#### [Your assignment]
Among the entries that follow, find every line with the word "head" and copy it.

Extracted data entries
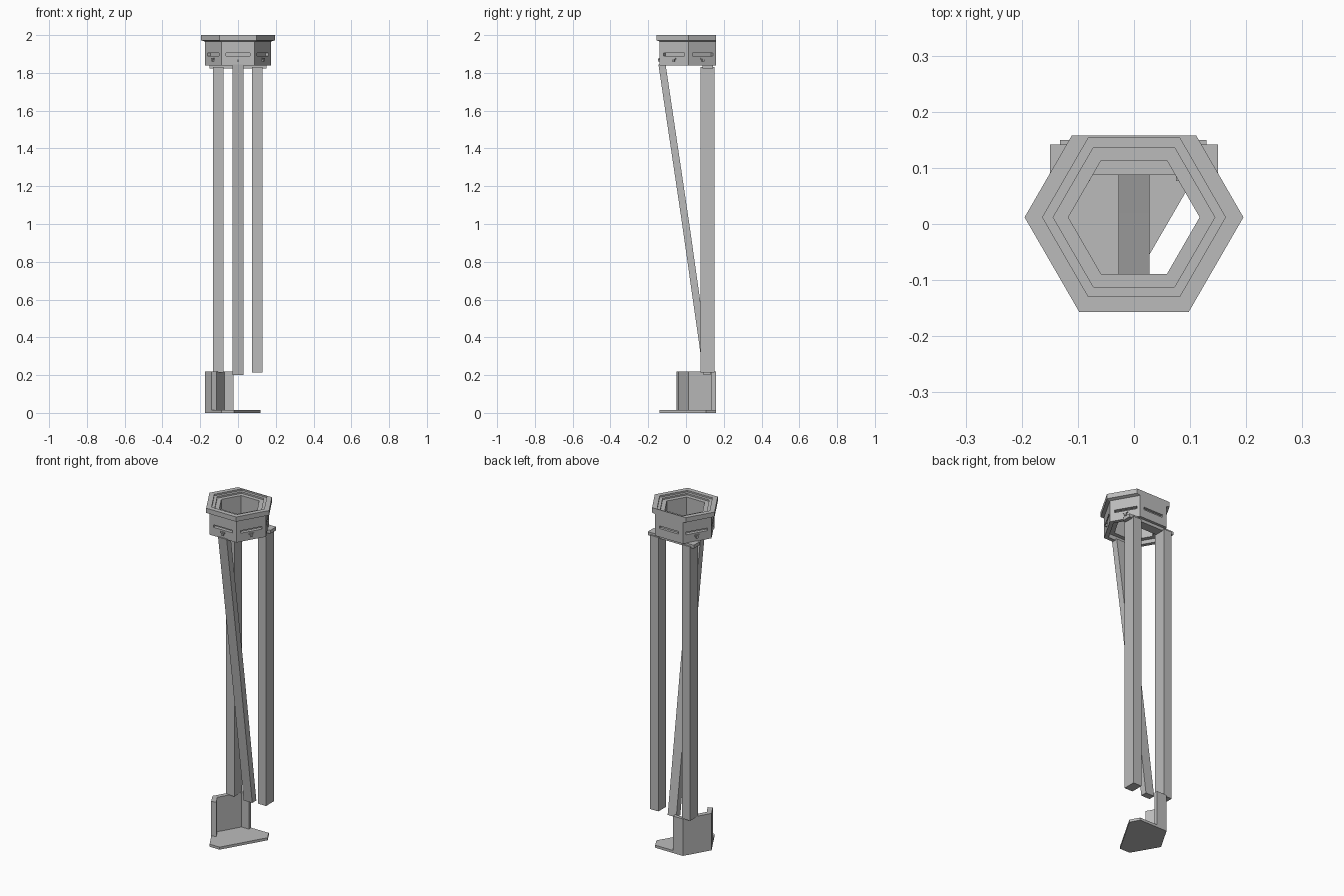
import bpy, bmesh, math
from mathutils import Vector, Matrix

cube = bpy.data.objects.get("Cube")
if cube:
    bpy.data.objects.remove(cube, do_unlink=True)

CY = 0.012                      # centre of the hexagons in y
BACK = 0.146                    # flat cut on the back, from the centre
ROOT3 = math.sqrt(3)

grey = bpy.data.materials.new("plain_grey")
grey.use_nodes = True
grey.diffuse_color = (0.5, 0.5, 0.5, 1)
bsdf = grey.node_tree.nodes["Principled BSDF"]
bsdf.inputs["Base Color"].default_value = (0.5, 0.5, 0.5, 1)
bsdf.inputs["Roughness"].default_value = 0.7


def finish(name, bm):
    bmesh.ops.recalc_face_normals(bm, faces=bm.faces)
    mesh = bpy.data.meshes.new(name)
    bm.to_mesh(mesh)
    bm.free()
    mesh.materials.append(grey)
    obj = bpy.data.objects.new(name, mesh)
    bpy.context.collection.objects.link(obj)
    return obj


def add_box(bm, low, high, matrix=Matrix()):
    low, high = Vector(low), Vector(high)
    size = high - low
    place = Matrix.Translation((low + high) / 2) @ Matrix.Diagonal((*size, 1))
    bmesh.ops.create_cube(bm, size=1, matrix=matrix @ place)


def box(name, low, high):
    bm = bmesh.new()
    add_box(bm, low, high)
    return finish(name, bm)


def slab(name, outline, bottom, top):
    bm = bmesh.new()
    face = bm.faces.new([bm.verts.new((x, y, bottom)) for x, y in outline])
    side = bmesh.ops.extrude_face_region(bm, geom=[face])["geom"]
    moved = [v for v in side if isinstance(v, bmesh.types.BMVert)]
    bmesh.ops.translate(bm, verts=moved, vec=(0, 0, top - bottom))
    return finish(name, bm)


def hexagon(radius):
    front = radius * ROOT3 / 2
    back = min(front, BACK)
    xb = radius - back / ROOT3
    return [(radius, CY), (xb, CY + back), (-xb, CY + back),
            (-radius, CY), (-radius / 2, CY - front), (radius / 2, CY - front)]


# Hexagonal head: a closed profile carried around six sides
profile = [(0.195, 2.0), (0.195, 1.972), (0.175, 1.966), (0.175, 1.84),
           (0.15, 1.84), (0.144, 1.86), (0.117, 1.86), (0.117, 1.982),
           (0.144, 1.982), (0.144, 1.991), (0.163, 1.991), (0.163, 2.0)]
bm = bmesh.new()
loops = [[bm.verts.new((x, y, z)) for x, y in hexagon(r)] for r, z in profile]
for a, b in zip(loops, loops[1:] + loops[:1]):
    for i in range(6):
        j = (i + 1) % 6
        bm.faces.new((a[i], a[j], b[j], b[i]))
head = finish("hex_head", bm)

# Slots cut in all six sides, small hooks under all but the back one
slots, hooks = bmesh.new(), bmesh.new()
apothem = 0.175 * ROOT3 / 2
for i in range(6):
    turn = Matrix.Translation((0, CY, 0)) @ Matrix.Rotation(math.radians(60 * i), 4, 'Z')
    add_box(slots, (-0.063, -apothem - 0.01, 1.89), (0.063, -apothem + 0.02, 1.905), turn)
    if i != 3:
        add_box(hooks, (-0.014, -apothem - 0.006, 1.872), (0.014, -apothem + 0.01, 1.88), turn)
        add_box(hooks, (-0.006, -apothem - 0.008, 1.86), (0.006, -apothem + 0.01, 1.874), turn)
finish("side_hooks", hooks)
cutter = finish("slot_cutter", slots)
cutter.hide_render = True
cutter.hide_viewport = True
cut = head.modifiers.new("slots", 'BOOLEAN')
cut.object = cutter
cut.operation = 'DIFFERENCE'
cut.solver = 'EXACT'

# Bar under the head and the two upright legs
box("leg_bar", (-0.15, 0.087, 1.822), (0.15, 0.142, 1.842))
box("right_leg", (-0.132, 0.077, 0.215), (-0.078, 0.15, 1.83))
box("left_leg", (0.075, 0.077, 0.215), (0.129, 0.15, 1.83))

# Slanting middle leg, slightly bowed
bm = bmesh.new()
path = [(-0.127, 1.845), (0.0, 0.99), (0.058, 0.58), (0.112, 0.2)]
rings = [[bm.verts.new((x, y + d, z)) for x, d in
          ((-0.028, -0.019), (0.028, -0.019), (0.028, 0.019), (-0.028, 0.019))]
         for y, z in path]
for a, b in zip(rings, rings[1:]):
    for i in range(4):
        j = (i + 1) % 4
        bm.faces.new((a[i], a[j], b[j], b[i]))
bm.faces.new(rings[0])
bm.faces.new(rings[-1])
finish("middle_leg", bm)

# Broken foot: part of a hexagonal floor with a piece of its wall
slab("foot_plate", [(-0.175, CY), (-0.0875, -0.14), (-0.022, -0.14),
                    (0.12, 0.105), (0.09, 0.158), (-0.09, 0.158)], 0.0, 0.015)
slab("foot_wall", [(-0.14, -0.05), (-0.175, CY), (-0.091, 0.158), (-0.025, 0.158),
                   (-0.025, 0.136), (-0.072, 0.136), (-0.144, CY), (-0.113, -0.04)],
     0.005, 0.218)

#### [Solution for this problem]
# Hexagonal head: a closed profile carried around six sides
head = finish("hex_head", bm)
cut = head.modifiers.new("slots", 'BOOLEAN')
# Bar under the head and the two upright legs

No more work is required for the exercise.